Kiwis scare India close to Shock victory

Read the article of Kiwis scare India close to Shock victory - Benson & Hedges World Series Cup one-day international tournament of the 6th ODI match played between New Zealand and India at Western Australia Cricket Association Ground, Perth in 18th January 1986.

NEW Zealand, seemingly coasting to an easy victory over India in the one-day international at the WACA ground yesterday, faltered and stumbled before squeaking home.

Captain Kapil Dev revived India's flagging hopes with an inspired spell of fast bowling, during which he took 3-6 in the space of 16 deliveries. New Zealand, in full command at 2-77 in the 26th over and chasing only 114 for victory, crashed to be in serious trouble at 6-95. But then some controlled aggressive hitting by captain Jeremy Coney steered the Kiwis home. A four to Coney off Roger Binny gave NZ victory by three wickets with 9.5 overs to spare.

It was a welcome return to form by New Zealand, which had gained only one point from its first three matches in the limited-overs series. But it was not a convincing display of the side's talents. The batsmen were generally ill at ease and struggled for runs. However, the green pitch assisted the seam bowlers and not one batsman from either side was able to get on top of the attack.

The same pitch will be used for tomorrow's important clash between Australia and New Zealand, and once again the fast and medium pace bowlers are likely to be dominant. New Zealand's bowlers held command in the pre-lunch session and routed India for a miserable 113 off 44.2 overs. It was a dismal effort by the Indian batsmen, and the general lack of enthusiasm in the Indian side was evident in the early stages of New Zealand's innings.

Just when the cause for India looked completely lost, Kapil Dev called for a special effort and he applied tremendous pressure on the batsmen with his fiery bowling and aggressive field placings. For the first part of the New Zealand innings India lacked the sparkle and zest which has characterised much of their exciting play in international limited-overs cricket in recent years.

Then left-hand spinner Ravi Shastri put a brake on the batsmen and Kapil Dev lifted his rating to remove John Reid (14), Martin Crowe (33), and Jeff Crowe (0) in rapid succession in the space of 19 minutes to bring the crowd of 11,199 to life. Chetan Sharma then dismissed Richard Hadlee and Ervin McSweeney cheaply before Coney got his side over the line. 

Martin Crowe, who held firm for 73 minutes and played some delightful back-foot shots on the off side, was adjudged man of the match. Earlier, he had taken two catches and one wicket and had started the day by running out Indian opener Kris Srikkanth for a duck.

Coney's first decision in the match was a successful one. He had lost his three previous tosses in this series and decided to send Hadlee out deputise for him. Hadlee did the trick by calling correctly and for the fifth time in the first five matches of the series the team winning the toss sent the opposition in to bat. And for the fourth successive time this ploy proved to be a success.

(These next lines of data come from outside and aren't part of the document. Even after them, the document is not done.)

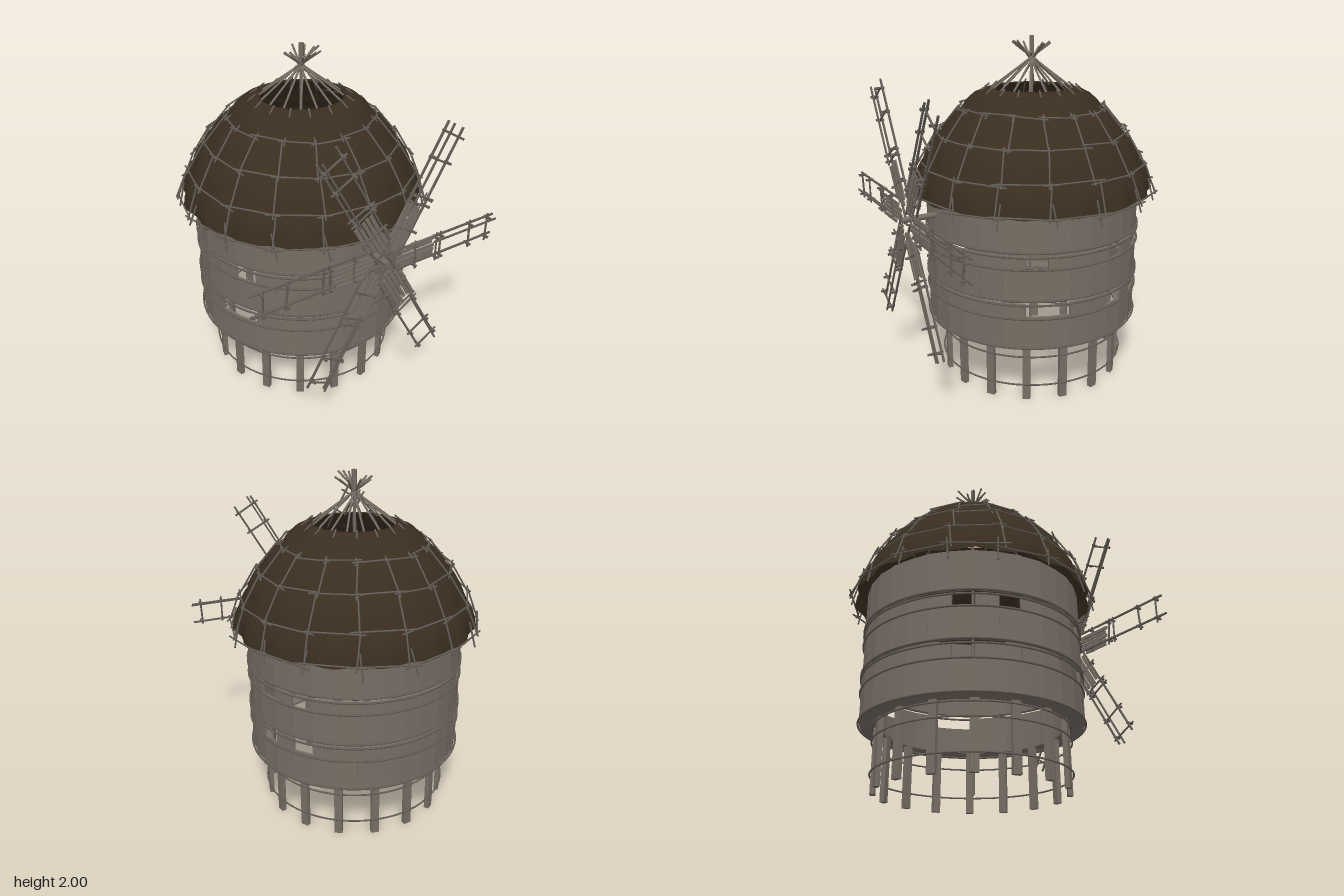
import * as THREE from 'three';
import { mergeGeometries } from 'three/addons/utils/BufferGeometryUtils.js';

const TAU = Math.PI * 2;
const V = (x, y, z) => new THREE.Vector3(x, y, z);
// point on a circle about the tower axis; angle 0 faces the front
const polar = (r, a, y) => V(r * Math.sin(a), y, r * Math.cos(a));

let seed = 7;
const rnd = (s) => {
  seed = (seed * 16807) % 2147483647;
  return (seed / 2147483647 - 0.5) * 2 * s;
};

// round stick between two points
function stick(a, b, r = 0.005) {
  const d = b.clone().sub(a);
  const g = new THREE.CylinderGeometry(r, r, d.length(), 6);
  g.applyQuaternion(new THREE.Quaternion().setFromUnitVectors(V(0, 1, 0), d.normalize()));
  return g.translate((a.x + b.x) / 2, (a.y + b.y) / 2, (a.z + b.z) / 2);
}

const box = (w, h, d, x, y, z) => new THREE.BoxGeometry(w, h, d).translate(x, y, z);

function hoop(r, y, t = 0.006) {
  return new THREE.TorusGeometry(r, t, 6, 64).rotateX(Math.PI / 2).translate(0, y, 0);
}

export function createModel() {
  const model = new THREE.Group();
  model.name = 'windmill';
  const wood = new THREE.MeshStandardMaterial({ name: 'weathered wood', color: 0x776d64 });
  const poles = new THREE.MeshStandardMaterial({ name: 'grey sticks', color: 0x645d56 });
  const thatch = new THREE.MeshStandardMaterial({ name: 'dark thatch', color: 0x3a2e20, side: THREE.DoubleSide });

  const tower = new THREE.Group();
  tower.name = 'tower';
  tower.position.z = -0.043;
  model.add(tower);
  const add = (parent, name, parts, material) => {
    const mesh = new THREE.Mesh(Array.isArray(parts) ? mergeGeometries(parts) : parts, material);
    mesh.name = name;
    parent.add(mesh);
    return mesh;
  };

  // legs, their hoops and the central post
  const legs = [];
  for (let i = 0; i < 16; i++) {
    const a = (i + 0.5) * TAU / 16;
    const p = polar(0.535, a, 0.19);
    legs.push(new THREE.BoxGeometry(0.045, 0.38, 0.028).rotateY(a).translate(p.x, p.y, p.z));
  }
  add(tower, 'legs', legs, wood);
  add(tower, 'legHoops', [0.095, 0.272, 0.35].map((y) => hoop(0.555, y, 0.005)), poles);
  add(tower, 'centralPost', stick(V(-0.015, 0, 0), V(0, 2, 0), 0.009), wood);
  add(tower, 'postCap', stick(V(0, 1.84, 0), V(0, 2, 0), 0.015), wood);

  // floor ring
  const floor = [[0.52, 0.37], [0.628, 0.37], [0.628, 0.385], [0.52, 0.385], [0.52, 0.37]];
  const floorGeo = new THREE.LatheGeometry(floor.map((p) => new THREE.Vector2(...p)), 64).toNonIndexed();
  floorGeo.computeVertexNormals();
  add(tower, 'floorRing', floorGeo, wood);

  // three tiers of wall planks, with window gaps on both sides
  const tiers = [
    { y0: 0.37, y1: 0.63, open: [1, 2, -2, -4] },
    { y0: 0.648, y1: 0.902, open: [2, -2, -4] },
    { y0: 0.922, y1: 1.16, open: [] },
  ];
  tiers.forEach(({ y0, y1, open }, t) => {
    const planks = [];
    for (let i = 0; i < 32; i++) {
      const a = (i + 0.5) * TAU / 32;
      // plank number counted from the side towards the front
      const fromSide = Math.round(Math.asin(Math.cos(a)) / (TAU / 32) + 0.5);
      const slot = fromSide > 0 ? fromSide - 1 : fromSide - 1;
      const top = open.includes(slot) ? y1 - 0.075 : y1;
      const p = polar(0.62, a, (y0 + top) / 2);
      planks.push(new THREE.BoxGeometry(0.126, top - y0, 0.014)
        .rotateY(a + rnd(0.05)).translate(p.x, p.y, p.z));
    }
    add(tower, 'wallTier' + (t + 1), planks, wood);
  });
  add(tower, 'wallHoops',
    [0.37, 0.545, 0.625, 0.65, 0.83, 0.9, 0.925].map((y) => hoop(0.636, y, 0.006)), poles);

  // bulging thatch tiers with a scalloped lower edge
  const profile = [
    [0.712, 1.13], [0.703, 1.18], [0.685, 1.23], [0.66, 1.275], [0.64, 1.295],
    [0.63, 1.33], [0.605, 1.38], [0.57, 1.43], [0.535, 1.46],
    [0.52, 1.49], [0.485, 1.535], [0.44, 1.575], [0.405, 1.6],
    [0.385, 1.635], [0.34, 1.675], [0.285, 1.7], [0.24, 1.71],
  ].map((p) => new THREE.Vector2(...p));
  const roof = new THREE.LatheGeometry(profile, 96);
  const pos = roof.attributes.position;
  for (let i = 0; i < pos.count; i++) {
    const x = pos.getX(i), y = pos.getY(i), z = pos.getZ(i);
    const depth = 0.04 * Math.max(0, (1.5 - y) / 0.37);
    const k = 1 - depth * (0.5 + 0.5 * Math.cos(16 * Math.atan2(x, z)));
    pos.setXYZ(i, x * k, y, z * k);
  }
  roof.computeVertexNormals();
  add(tower, 'thatchRoof', roof, thatch);

  // stick lattice lying over the thatch
  const rings = [[0.715, 1.14], [0.652, 1.3], [0.545, 1.462], [0.412, 1.602], [0.245, 1.712]];
  const lattice = [];
  for (let i = 0; i < 16; i++) {
    const a = i * TAU / 16;
    rings.forEach(([r, y], t) => {
      if (t < 4) {
        // cross stick, overshooting its neighbours
        const h = TAU / 32 * 1.3;
        const m = a + TAU / 32;
        lattice.push(stick(polar(r + 0.022 + rnd(0.006), m - h, y + rnd(0.015)),
          polar(r + 0.022 + rnd(0.006), m + h, y + rnd(0.015))));
        // sloping stick up to the next ring
        const [r2, y2] = rings[t + 1];
        const lo = polar(r + 0.02, a + rnd(0.03), y - 0.02);
        const hi = polar(r2 + 0.012, a + rnd(0.03), y2 + 0.012);
        lattice.push(stick(lo, hi));
      }
    });
    // loose stick hanging at the eaves
    lattice.push(stick(polar(0.725, a + rnd(0.05), 1.07 + rnd(0.02)), polar(0.69, a + rnd(0.03), 1.21)));
  }
  add(tower, 'roofLattice', lattice, poles);

  // open crown of crossing poles
  const crown = [];
  for (let i = 0; i < 16; i++) {
    const a = (i + 0.5) * TAU / 16;
    const reach = 0.08 + rnd(0.05);
    crown.push(stick(polar(0.25, a, 1.695), polar(-reach, a + rnd(0.25), 1.88 + reach * 0.75), 0.006));
  }
  add(tower, 'crownPoles', crown, wood);
  add(tower, 'crownHoop', hoop(0.242, 1.708, 0.005), thatch);

  // axle and hub
  const hubY = 1.037;
  add(model, 'axle', stick(V(0, hubY, 0.5), V(0, hubY, 0.785), 0.018), wood);

  // six sails: planked near the hub, open frame towards the tip
  const sails = new THREE.Group();
  sails.name = 'sails';
  sails.position.set(0, hubY, 0.762);
  model.add(sails);
  for (let i = 0; i < 6; i++) {
    const sail = new THREE.Group();
    sail.name = 'sail' + (i + 1);
    sail.rotation.z = i * TAU / 6;
    sails.add(sail);
    const planks = [];
    for (let j = 0; j < 5; j++) {
      const start = 0.06 + Math.abs(j - 2.6) * 0.03;
      const end = 0.33 + rnd(0.015);
      planks.push(box(end - start, 0.02, 0.008, (start + end) / 2, 0.045 - j * 0.026, rnd(0.004)));
    }
    add(sail, 'sailPlanks', planks, wood);
    const frame = [
      box(0.79, 0.01, 0.01, 0.4, 0.035, -0.014),
      box(0.74, 0.01, 0.01, 0.425, -0.088, -0.014),
      box(0.47, 0.009, 0.009, 0.56, 0.018, 0.014),
    ];
    for (const u of [0.2, 0.35, 0.385, 0.6, 0.74]) {
      frame.push(stick(V(u + rnd(0.008), 0.06, -0.002), V(u + rnd(0.008), -0.112, 0.004), 0.006));
      // lashing pegs at the rails
      for (const v of [0.035, -0.088]) frame.push(box(0.012, 0.012, 0.046, u, v, 0));
    }
    add(sail, 'sailFrame', frame, poles);
  }
  return model;
}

India, the current world one-day champion side. were all at sea against the resolute New Zealand medium-pace attack. Kiwi skipper Jeremy Coney was aggressive in his approach and backed up his bowlers with attacking field placings throughout the innings.

India lost a wicket in the opening over and at no stage did the batsmen even remotely threaten to get on top of the bowling. Snedden snared his three wickets for 23 runs off eight overs. He was supported splendidly by Richard Hadlee (two for 16 off eight overs), Ewen Chatfield (two for 9 off 9.2 overs); and Stuart Gillespie and Martin Crowe, each with one wicket.

India never really looked like lasting its full 50 overs, and when wicketkeeper Kiran More. holed out at mid-off, the debacle was complete after 44.2 overs. It was a weak display by the talented Indian batting side, particularly after their easy victory over Australia in Melbourne on Thursday.

Only two Indian batsmen, Mohinder Amarnath and Ravi Shastri, reached 20 as wickets fell with monotonous regularity. Amarnath, who wa dropped at 15 by wicketkeeper Ervin McSweeney off Gillespie, top-scored with a painstaking 30 from 71 deliveries in 88 minutes.

Shastri, who came in at four for 60, lacked urgency and simply ambled his way to 23 off 47 balls in 70 minutes before being the ninth man out with the score at 108.